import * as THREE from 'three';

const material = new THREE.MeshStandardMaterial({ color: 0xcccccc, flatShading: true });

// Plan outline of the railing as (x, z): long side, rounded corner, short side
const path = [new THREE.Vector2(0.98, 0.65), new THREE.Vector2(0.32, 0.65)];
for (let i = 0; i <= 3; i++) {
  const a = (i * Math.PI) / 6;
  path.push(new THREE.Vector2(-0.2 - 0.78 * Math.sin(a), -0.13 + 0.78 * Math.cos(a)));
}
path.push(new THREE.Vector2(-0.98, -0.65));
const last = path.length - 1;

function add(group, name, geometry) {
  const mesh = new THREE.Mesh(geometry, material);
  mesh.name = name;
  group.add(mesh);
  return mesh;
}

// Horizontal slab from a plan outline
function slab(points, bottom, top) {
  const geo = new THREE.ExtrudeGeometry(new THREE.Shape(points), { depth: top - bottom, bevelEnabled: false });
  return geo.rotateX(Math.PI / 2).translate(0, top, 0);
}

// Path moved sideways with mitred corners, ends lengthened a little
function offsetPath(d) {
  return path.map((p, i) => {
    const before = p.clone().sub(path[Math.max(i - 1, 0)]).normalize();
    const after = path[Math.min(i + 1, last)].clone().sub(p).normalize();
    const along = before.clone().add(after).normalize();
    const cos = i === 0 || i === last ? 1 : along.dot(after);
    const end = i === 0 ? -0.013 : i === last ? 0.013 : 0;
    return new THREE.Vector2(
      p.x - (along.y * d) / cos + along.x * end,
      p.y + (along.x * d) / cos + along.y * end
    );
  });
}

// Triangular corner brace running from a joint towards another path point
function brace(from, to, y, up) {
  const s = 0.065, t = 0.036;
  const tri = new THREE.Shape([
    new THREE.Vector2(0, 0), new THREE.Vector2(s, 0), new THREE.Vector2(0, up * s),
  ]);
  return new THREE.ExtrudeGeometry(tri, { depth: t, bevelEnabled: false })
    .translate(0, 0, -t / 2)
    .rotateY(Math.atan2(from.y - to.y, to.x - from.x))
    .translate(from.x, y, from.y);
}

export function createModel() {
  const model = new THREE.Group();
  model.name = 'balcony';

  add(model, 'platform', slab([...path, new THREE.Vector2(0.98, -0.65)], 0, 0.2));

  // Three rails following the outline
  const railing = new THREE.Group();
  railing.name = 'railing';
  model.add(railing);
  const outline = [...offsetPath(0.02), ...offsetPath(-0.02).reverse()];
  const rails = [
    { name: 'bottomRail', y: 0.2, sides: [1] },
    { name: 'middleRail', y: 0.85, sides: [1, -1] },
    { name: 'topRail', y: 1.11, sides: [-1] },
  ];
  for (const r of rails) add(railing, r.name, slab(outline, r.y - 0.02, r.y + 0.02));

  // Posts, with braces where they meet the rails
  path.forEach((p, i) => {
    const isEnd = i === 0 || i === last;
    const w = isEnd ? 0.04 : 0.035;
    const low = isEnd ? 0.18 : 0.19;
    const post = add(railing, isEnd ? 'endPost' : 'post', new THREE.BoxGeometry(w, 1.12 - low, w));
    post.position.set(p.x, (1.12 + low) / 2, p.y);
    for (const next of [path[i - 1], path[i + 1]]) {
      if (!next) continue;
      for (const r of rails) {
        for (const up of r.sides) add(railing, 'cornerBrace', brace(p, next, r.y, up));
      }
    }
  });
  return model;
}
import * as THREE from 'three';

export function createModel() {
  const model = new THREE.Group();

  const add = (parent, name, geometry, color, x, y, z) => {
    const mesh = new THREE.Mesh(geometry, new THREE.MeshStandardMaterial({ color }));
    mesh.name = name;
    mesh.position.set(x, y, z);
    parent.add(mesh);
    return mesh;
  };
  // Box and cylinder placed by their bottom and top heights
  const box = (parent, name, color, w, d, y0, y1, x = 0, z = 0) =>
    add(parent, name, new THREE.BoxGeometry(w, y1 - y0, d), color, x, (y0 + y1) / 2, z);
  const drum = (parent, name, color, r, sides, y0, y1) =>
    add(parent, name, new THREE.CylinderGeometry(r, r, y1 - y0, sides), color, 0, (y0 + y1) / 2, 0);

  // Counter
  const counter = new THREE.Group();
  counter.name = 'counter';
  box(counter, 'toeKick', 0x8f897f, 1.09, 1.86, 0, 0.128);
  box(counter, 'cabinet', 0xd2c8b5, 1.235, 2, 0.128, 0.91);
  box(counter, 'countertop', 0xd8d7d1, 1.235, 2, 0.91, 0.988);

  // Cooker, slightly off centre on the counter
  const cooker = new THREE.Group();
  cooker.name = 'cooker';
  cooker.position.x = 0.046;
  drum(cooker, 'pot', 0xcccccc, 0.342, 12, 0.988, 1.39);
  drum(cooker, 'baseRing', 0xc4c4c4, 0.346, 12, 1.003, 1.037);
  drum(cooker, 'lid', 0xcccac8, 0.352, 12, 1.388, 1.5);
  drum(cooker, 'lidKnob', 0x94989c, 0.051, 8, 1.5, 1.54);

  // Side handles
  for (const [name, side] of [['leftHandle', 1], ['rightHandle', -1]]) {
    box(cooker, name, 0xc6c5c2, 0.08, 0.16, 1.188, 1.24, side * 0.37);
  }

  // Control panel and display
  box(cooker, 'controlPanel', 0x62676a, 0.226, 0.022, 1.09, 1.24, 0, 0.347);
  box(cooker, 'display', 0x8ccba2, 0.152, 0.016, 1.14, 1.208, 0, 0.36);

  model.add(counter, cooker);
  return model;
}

Aim of the exercise: Starting at the line that contains "1.208, 0, 0.36);", output each remaining line of the listing, the last line included, exactly as it appears.

Result below:
  box(cooker, 'display', 0x8ccba2, 0.152, 0.016, 1.14, 1.208, 0, 0.36);

  model.add(counter, cooker);
  return model;
}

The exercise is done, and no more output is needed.